On Friday, FSA approved Coincheck, now a group firm of Monex Group Inc., to resume operations. Hirano said that only responsible firms will enter the market in 2019 re-energizing the industry. Additionally, regulations will be revised to highlight lessons gained from the Coincheck and Osaka-based Tech Bureau Corp. debacles.
A notable rule under consideration by FSA is to demand exchange operators to put aside assets that match the values of currencies owned by customers in their online accounts. Cryptos held online are vulnerable to cyber-attacks. Thus, the assets will be needed for compensating investors in the case that their accounts are hacked and money stolen.
Last September, Tech Bureau lost bitcoins and other altcoins worth about ¥7 billion at the time and they were unable to compensate the victims. The firm went under receivership handing over its business operations to another exchange who promised to compensate the customers.
Another new possible regulation is for the need for crypto wallet providers to verify their users’ identities. Also, ads promoting cryptocurrencies as speculative assets and capping leverage for dependable margin trading were banned. But, a number of stricter regulations are expected to set the bar higher for new start-ups wishing to join the crypto-exchange industry.
The new regulations may contradict with FSA’s original policy to support the new industry by meticulously balancing freedom and regulations. However, experts like Kazuyuki Shiba, believe that stringent rules are vital due to the many cyber attacks arising against exchange operators in the past helping in the healthy growth of the market.
Exchange service providers will be needed to create new services that have a real value other than speculative profit-making trading activities. Money Forward Financial Inc.’s Junichi Kanda believes that the FSA wishes to offer value and convenience to users on top of trading activities. He also noted that major IT firms are waiting to join the new market and they may offer new crypto-services.
New currencies with less volatility may be introduced in 2019 by new entrants to the industry. The FSA said that over 190 firms are interested in joining the crypto-exchange service providers’ industry. The notable names include MUFJ Bank, Mercari Inc., and Line Corp. Experts say that long-term growth will only be achieved if the participants shift from the speculative, profit-oriented approach.
The Japanese government has an incentive to push for a healthy crypto-business environment featuring enhanced consumer protection since the country will host the Group of 20 Summit in June 2019. Other governments are reluctant in implementing regulations on cryptocurrencies and Japan plans to introduce crypto-rules at the G20 Summit.
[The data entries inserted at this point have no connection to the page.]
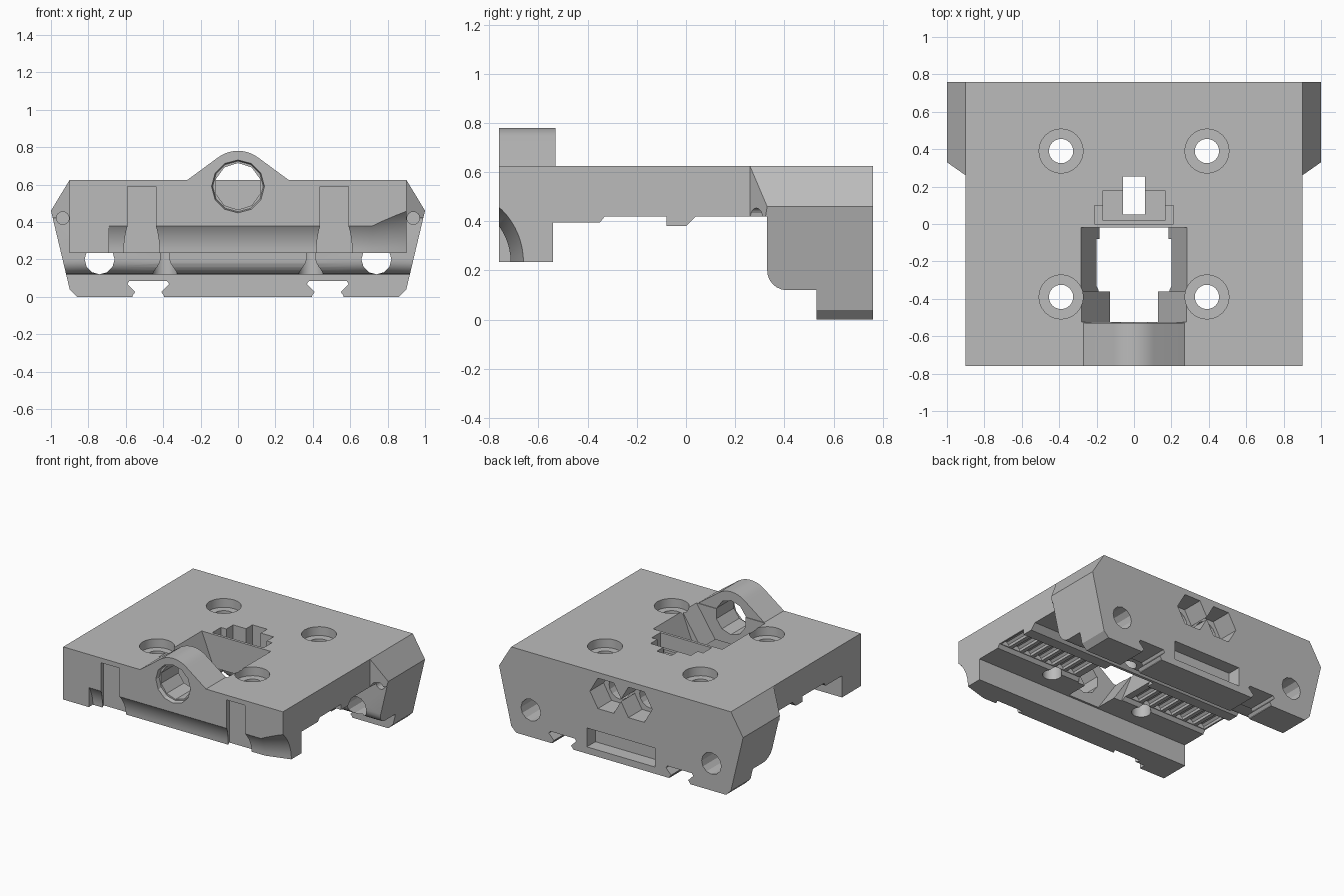
import bpy, math
from mathutils import Vector, Matrix

if "Cube" in bpy.data.objects:
    bpy.data.objects.remove(bpy.data.objects["Cube"])

grey = bpy.data.materials.new("grey_plastic")
grey.use_nodes = True
grey.diffuse_color = (0.5, 0.5, 0.5, 1)
grey.node_tree.nodes["Principled BSDF"].inputs["Base Color"].default_value = (0.5, 0.5, 0.5, 1)


def solid(name, bottom, top):
    """Closed solid between two matching rings of points."""
    n = len(bottom)
    faces = [tuple(range(n)), tuple(range(n, 2 * n))]
    faces += [(i, (i + 1) % n, (i + 1) % n + n, i + n) for i in range(n)]
    mesh = bpy.data.meshes.new(name)
    mesh.from_pydata(list(bottom) + list(top), [], faces)
    import bmesh
    bm = bmesh.new()
    bm.from_mesh(mesh)
    bmesh.ops.recalc_face_normals(bm, faces=bm.faces)
    bm.to_mesh(mesh)
    bm.free()
    ob = bpy.data.objects.new(name, mesh)
    bpy.context.collection.objects.link(ob)
    mesh.materials.append(grey)
    return ob


PLACE = {"x": lambda p, d: (d, p[0], p[1]),
         "y": lambda p, d: (p[0], d, p[1]),
         "z": lambda p, d: (p[0], p[1], d)}


def prism(name, axis, profile, a, b, end_profile=None):
    put = PLACE[axis]
    return solid(name, [put(p, a) for p in profile],
                 [put(p, b) for p in (end_profile or profile)])


def circle(cx, cy, r, n=24, turn=0.0):
    return [(cx + r * math.cos(turn + math.tau * i / n),
             cy + r * math.sin(turn + math.tau * i / n)) for i in range(n)]


def rect(x0, x1, y0, y1):
    return [(x0, y0), (x1, y0), (x1, y1), (x0, y1)]


def mirrored(half):
    return half + [(-x, z) for x, z in reversed(half)]


def combine(body, other, how="DIFFERENCE"):
    mod = body.modifiers.new(how.lower(), "BOOLEAN")
    mod.operation, mod.solver, mod.object = how, "EXACT", other
    deps = bpy.context.evaluated_depsgraph_get()
    mesh = bpy.data.meshes.new_from_object(body.evaluated_get(deps))
    body.modifiers.clear()
    body.data = mesh
    bpy.data.objects.remove(other)


# Plate with the front block and the ribs below it
plate = [(-.76, .625), (-.76, .235), (-.54, .235), (-.54, .395), (-.35, .395),
         (-.33, .42), (-.08, .42), (-.08, .38), (0, .38), (.04, .42),
         (.5, .42), (.5, .625)]
body = prism("carriage_body", "x", plate, -.9, .9)

# Back block: flared outline limited by its stepped side profile
back = prism("back_block", "y", mirrored([(.86, 0), (.9, .04), (1, .46), (.9, .625)]), .25, .76)
corner = [(.41 - .08 * math.sin(t), .2 - .08 * math.cos(t))
          for t in (math.radians(15 * i) for i in range(7))]
side = [(.8, .7), (.8, -.1), (.53, -.1), (.53, .12)] + corner + [(.33, .42), (.26, .42), (.26, .7)]
combine(back, prism("side_limit", "x", side, -1.1, 1.1), "INTERSECT")
for s in (-1, 1):
    wedge = [(s * .9, .26), (s * 1.05, .365), (s * 1.05, .2), (s * .9, .2)]
    combine(back, prism("wing_chamfer", "z", wedge, .3, .7))
combine(body, back, "UNION")

# Raised cable ring at the front
lobe = [(.27, .6), (.27, .625), (.115, .742)]
arch = [(.18 * math.sin(a), .6 + .18 * math.cos(a))
        for a in (math.radians(d) for d in range(36, -37, -6))]
lobe = lobe[:2] + arch + [(-.27, .625), (-.27, .6)]
combine(body, prism("ring_lobe", "y", lobe, -.76, -.53), "UNION")

# Central pocket with sloping walls, narrower towards the front
for y0, y1, low in ((-.36, -.02, .165), (-.525, -.35, .085)):
    combine(body, prism("pocket", "z", rect(-low, low, y0, y1), .33, .63,
                        rect(-.285, .285, y0, y1)))

# Ring bore with a wider lip
combine(body, prism("ring_bore", "y", circle(0, .59, .125, 10, math.pi / 10), -.8, -.4))
combine(body, prism("ring_lip", "y", circle(0, .59, .15, 12), -.8, -.73,
                    circle(0, .59, .135, 12)))

# Stepped sensor pocket and its through slot
for w, y0, y1, floor in ((.21, .0, .1, .52), (.165, .02, .18, .5), (.06, .05, .255, .3)):
    combine(body, prism("sensor_pocket", "z", rect(-w, w, y0, y1), floor, .7))

# Four counterbored bolt holes
for sx in (-1, 1):
    for sy in (-1, 1):
        x, y = sx * .39, sy * .39
        combine(body, prism("counterbore", "z", circle(x, y, .118), .56, .7))
        combine(body, prism("bolt_hole", "z", circle(x, y, .065), -.1, .7))

# Concave channel along the front edge, flaring at one end
combine(body, prism("front_channel", "x", circle(-.96, .235, .247, 64), -.69, .73))
combine(body, prism("channel_flare", "x", circle(-.96, .235, .247, 64), .72, .91,
                    circle(-.96, .235, .302, 64)))

for s in (-1, 1):
    # Vertical dovetail slots in the front
    slot = [(s * .515 + w, y) for w, y in
            ((-.071, -.77), (.071, -.77), (.11, -.68), (-.11, -.68))]
    combine(body, prism("front_slot", "z", slot, .2, .59))
    # Rod holes through the back block
    combine(body, prism("rod_hole", "y", circle(s * .74, .2, .08, 12), .2, .9))
    # Dovetail notches under the back block
    notch = mirrored([(.085, -.02), (.085, .005), (.07, .025), (.112, .068), (.1, .085)])
    notch = [(s * .48 + x, z) for x, z in notch]
    combine(body, prism("belt_notch", "y", notch, .2, .9))
    # Hexagonal nut traps in the back
    combine(body, prism("nut_trap", "y", circle(s * .125, .47, .13, 6), .6, .9))
    combine(body, prism("nut_seat", "y", circle(s * .125, .47, .085, 16), .48, .9))
    # Small holes in the wing fronts
    combine(body, prism("wing_hole", "y", circle(s * .937, .42, .034, 16), .2, .39))

# Rectangular recess low in the back
combine(body, prism("back_recess", "y", rect(-.28, .28, .05, .19), .66, .9))

# Row of rounded grooves under the plate
for i in range(19):
    x = -.855 + i * .095
    if abs(x) > .2:
        combine(body, prism("groove", "y", circle(x, .42, .034, 10, .1), -.325, -.085))

bpy.ops.object.select_all(action="DESELECT")
body.select_set(True)
bpy.context.view_layer.objects.active = body
bpy.ops.object.shade_smooth_by_angle(angle=math.radians(20))
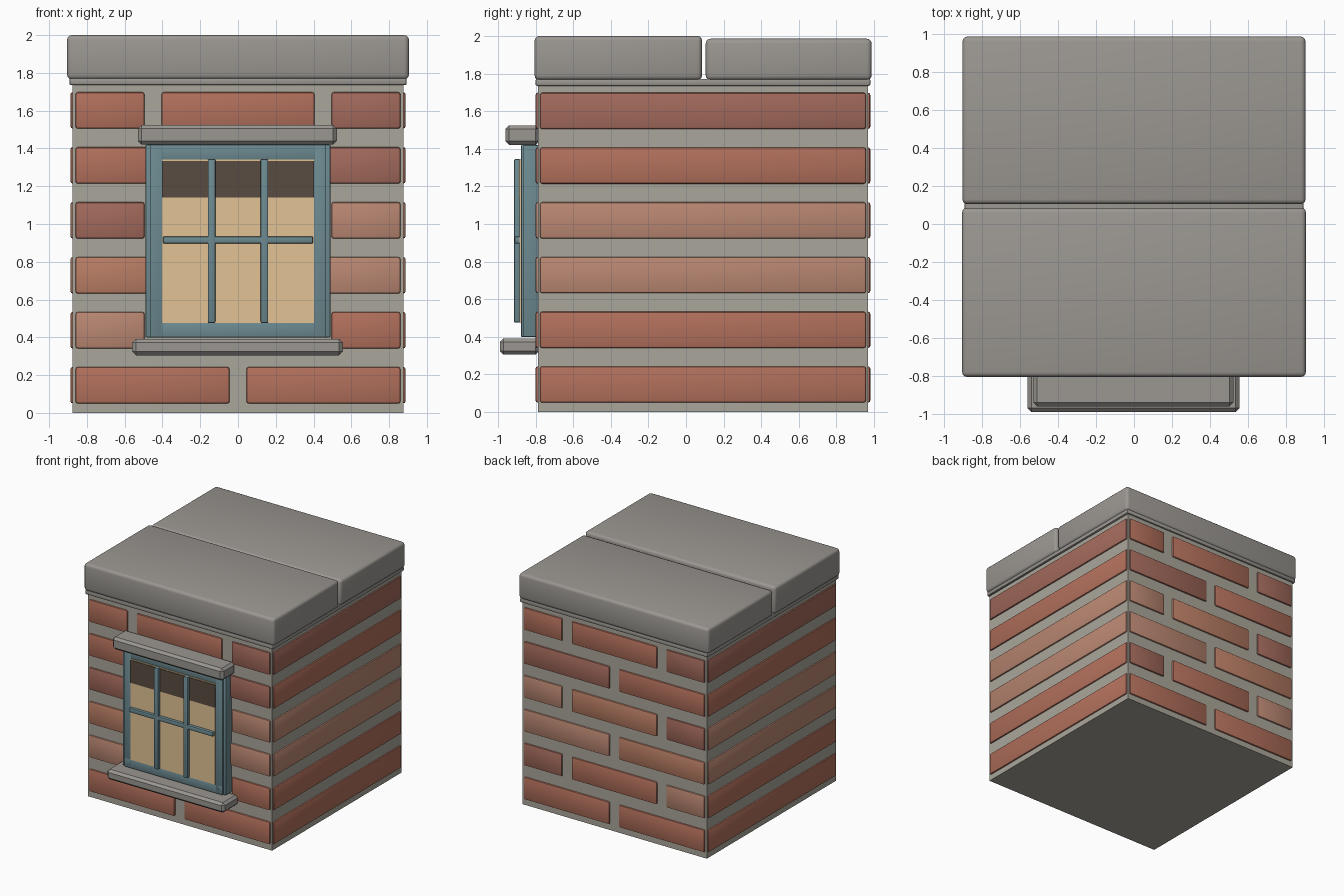
import bpy, bmesh
from math import radians

if "Cube" in bpy.data.objects:
    bpy.data.objects.remove(bpy.data.objects["Cube"])

# Materials, colours given as 0-255 screen values
def mat(name, rgb):
    m = bpy.data.materials.new(name)
    m.diffuse_color = [((c / 255 + 0.055) / 1.055) ** 2.4 for c in rgb] + [1]
    m.use_nodes = True
    m.node_tree.nodes["Principled BSDF"].inputs["Base Color"].default_value = m.diffuse_color
    return m

MORTAR = mat("mortar", (170, 166, 155))
STONE = mat("stone", (155, 151, 146))
TRIM = mat("painted_wood", (108, 138, 145))
PANE = mat("lit_pane", (226, 196, 150))
SHADE = mat("dark_blind", (90, 76, 66))
BRICK = {"r": mat("brick_red", (178, 112, 92)), "d": mat("brick_dark", (163, 106, 92)),
         "l": mat("brick_light", (186, 135, 114)), "o": mat("brick_orange", (186, 126, 101))}

def box(name, x, y, z, m, bevel=0.0, segments=2):
    """Bevelled box from (min, max) ranges."""
    bm = bmesh.new()
    bmesh.ops.create_cube(bm, size=1)
    for v in bm.verts:
        for i, (a, b) in enumerate((x, y, z)):
            v.co[i] = a if v.co[i] < 0 else b
    if bevel:
        bmesh.ops.bevel(bm, geom=bm.edges[:], offset=bevel, segments=segments,
                        profile=0.5, affect='EDGES')
    me = bpy.data.meshes.new(name)
    bm.to_mesh(me)
    bm.free()
    me.materials.append(m)
    ob = bpy.data.objects.new(name, me)
    bpy.context.collection.objects.link(ob)
    return ob

# Wall core
box("mortar_core", (-0.875, 0.875), (-0.787, 0.967), (0, 1.75), MORTAR)

# Brick courses
LONG = [(-0.86, -0.045), (0.045, 0.86)]
SPLIT = [(-0.86, -0.495), (-0.405, 0.405), (0.495, 0.86)]
front_tones = ["rr", "lr", "ol", "dl", "rd", "rrd"]
back_tones = ["rr", "lrd", "ol", "dol", "rd", "drr"]
side_tones = "rrllrd"
for row in range(6):
    z = (0.05 + 0.291 * row, 0.243 + 0.291 * row)
    spans = SPLIT if row % 2 else LONG
    for i, x in enumerate(spans):
        box(f"back_brick_{row}_{i}", x, (0.90, 0.98), z, BRICK[back_tones[row][i]], 0.012)
    # the window interrupts the middle front courses
    if 1 <= row <= 4:
        inner = 0.495 if row % 2 else 0.45
        spans = [(-0.86, -inner), (inner, 0.86)]
    for i, x in enumerate(spans):
        box(f"front_brick_{row}_{i}", x, (-0.80, -0.72), z, BRICK[front_tones[row][i]], 0.012)
    for s, side in ((-1, "left"), (1, "right")):
        x = sorted((s * 0.80, s * 0.887))
        box(f"{side}_brick_{row}", x, (-0.777, 0.957), z, BRICK[side_tones[row]], 0.012)

# Coping: thin ledge and two roof slabs
box("roof_ledge", (-0.893, 0.893), (-0.80, 0.98), (1.735, 1.772), STONE, 0.008)
box("front_roof_slab", (-0.905, 0.905), (-0.805, 0.085), (1.765, 2.0), STONE, 0.025, 3)
box("back_roof_slab", (-0.903, 0.903), (0.105, 0.987), (1.765, 1.985), STONE, 0.025, 3)

# Window frame: side casings, stiles and rails
for s, side in ((-1, "left"), (1, "right")):
    box(f"{side}_casing", sorted((s * 0.44, s * 0.49)), (-0.865, -0.78), (0.40, 1.42), TRIM, 0.006)
    box(f"{side}_stile", sorted((s * 0.40, s * 0.466)), (-0.877, -0.78), (0.40, 1.42), TRIM, 0.004)
box("bottom_rail", (-0.466, 0.466), (-0.877, -0.78), (0.40, 0.477), TRIM, 0.004)
box("top_rail", (-0.466, 0.466), (-0.877, -0.78), (1.34, 1.42), TRIM, 0.004)

# Glazing, blind and glazing bars
box("window_pane", (-0.402, 0.402), (-0.884, -0.78), (0.476, 1.342), PANE)
box("window_blind", (-0.402, 0.402), (-0.889, -0.87), (1.14, 1.334), SHADE)
for s, side in ((-1, "left"), (1, "right")):
    box(f"{side}_glazing_bar", (s * 0.14 - 0.02, s * 0.14 + 0.02), (-0.915, -0.88),
        (0.476, 1.345), TRIM, 0.008)
box("cross_glazing_bar", (-0.398, 0.398), (-0.912, -0.88), (0.896, 0.934), TRIM, 0.008)

# Stone sill and lintel
box("window_sill", (-0.56, 0.555), (-0.99, -0.78), (0.305, 0.392), STONE, 0.02, 1)
box("window_lintel", (-0.53, 0.523), (-0.96, -0.78), (1.42, 1.525), STONE, 0.02, 1)

# Smooth shading with crisp edges
bpy.ops.object.select_all(action='DESELECT')
for ob in bpy.context.collection.objects:
    ob.select_set(True)
    bpy.context.view_layer.objects.active = ob
bpy.ops.object.shade_smooth_by_angle(angle=radians(35))
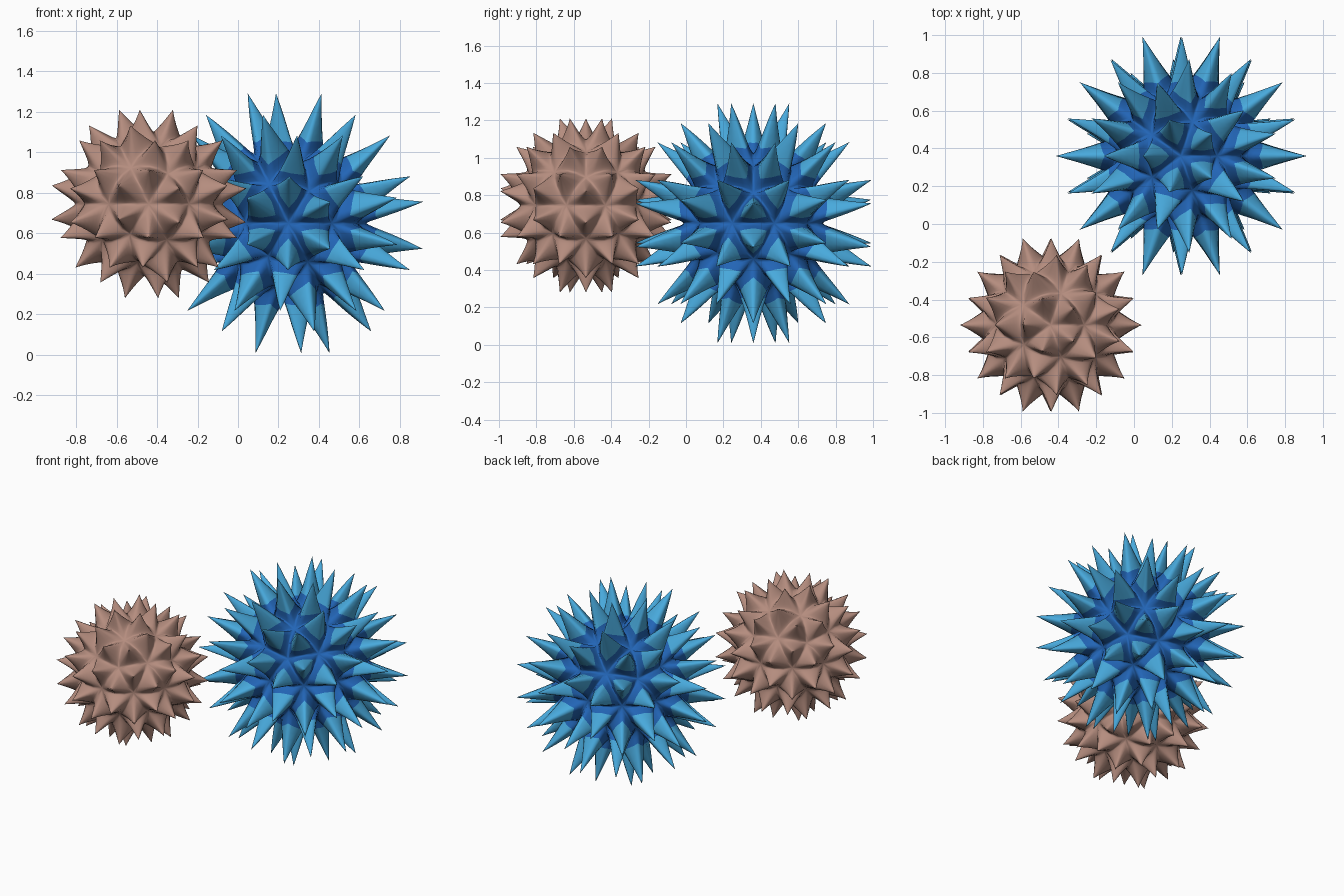
import bpy, bmesh, math
from mathutils import Vector

if "Cube" in bpy.data.objects:
    bpy.data.objects.remove(bpy.data.objects["Cube"])

RINGS = [1.0, 0.9, 0.77, 0.64, 0.5, 0.37, 0.25, 0.14, 0.06]  # base to near the tip
SEG = 4                                                      # segments per base edge


def material(name, color):
    m = bpy.data.materials.new(name)
    m.diffuse_color = (*color, 1.0)
    m.use_nodes = True
    m.node_tree.nodes["Principled BSDF"].inputs["Base Color"].default_value = m.diffuse_color
    return m


def spiky_ball(name, centre, valley, pit, tip, power, mats, colour_break):
    """Ball with one smooth horn rising from each of 80 triangles."""
    ico = bmesh.new()
    bmesh.ops.create_icosphere(ico, subdivisions=2, radius=1.0)
    bm = bmesh.new()

    for tri in ico.faces:
        corners = [v.co.normalized() for v in tri.verts]
        axis = sum(corners, Vector()).normalized()
        # triangular base outline, with a weight that is 1 at each corner
        base = []
        for i in range(3):
            a, b = corners[i], corners[(i + 1) % 3]
            for j in range(SEG):
                t = j / SEG
                base.append((a.lerp(b, t).normalized(), 1 - math.sin(math.pi * t)))
        inner = min((d - axis).length for d, w in base)

        # rings shrink toward the axis, becoming rounder as they climb
        rings = []
        for s in RINGS:
            ring = []
            for d, w in base:
                off = d - axis
                rounded = 1.12 * inner / off.length
                mix = (1 - s) ** 0.8
                k = s * ((1 - mix) + mix * rounded)
                r = valley + (tip - valley) * (1 - s) ** power - (valley - pit) * w * s ** 3
                ring.append(bm.verts.new((axis + off * k).normalized() * r))
            rings.append(ring)
        apex = bm.verts.new(axis * tip)

        n = len(base)
        for lower, upper, s in zip(rings, rings[1:], RINGS):
            for i in range(n):
                j = (i + 1) % n
                f = bm.faces.new((lower[i], lower[j], upper[j], upper[i]))
                f.material_index = 1 if s <= colour_break else 0
        for i in range(n):
            f = bm.faces.new((rings[-1][i], rings[-1][(i + 1) % n], apex))
            f.material_index = 1 if colour_break > 0 else 0

    # weld neighbouring horns along the valleys
    bmesh.ops.remove_doubles(bm, verts=bm.verts[:], dist=0.0005)
    for f in bm.faces:
        f.smooth = True
    mesh = bpy.data.meshes.new(name)
    bm.to_mesh(mesh)
    bm.free()
    ico.free()
    for m in mats:
        mesh.materials.append(m)
    obj = bpy.data.objects.new(name, mesh)
    obj.location = centre
    bpy.context.collection.objects.link(obj)
    return obj


deep_blue = material("deep_blue", (0.016, 0.13, 0.47))
sky_blue = material("sky_blue", (0.065, 0.40, 0.72))
dusty_brown = material("dusty_brown", (0.46, 0.265, 0.21))

# large ball with long two-tone spikes
spiky_ball("blue_spiky_ball", (0.25, 0.36, 0.65), 0.385, 0.36, 0.673, 1.6,
           [deep_blue, sky_blue], 0.65)
# small ball with short plain spikes
spiky_ball("brown_spiky_ball", (-0.44, -0.535, 0.745), 0.365, 0.335, 0.488, 1.6,
           [dusty_brown], 0.0)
Experts agree that the bear markets of 2018 have inflicted damage to the crypto industry. The falling prices are forcing various firms to close down since it is hard for them to survive with the cryptos oscillating at low price levels. The cryptocurrency boom faded with many companies in 2018 but the potential pullbacks may attract more people to rejoin the crypto industry in 2019.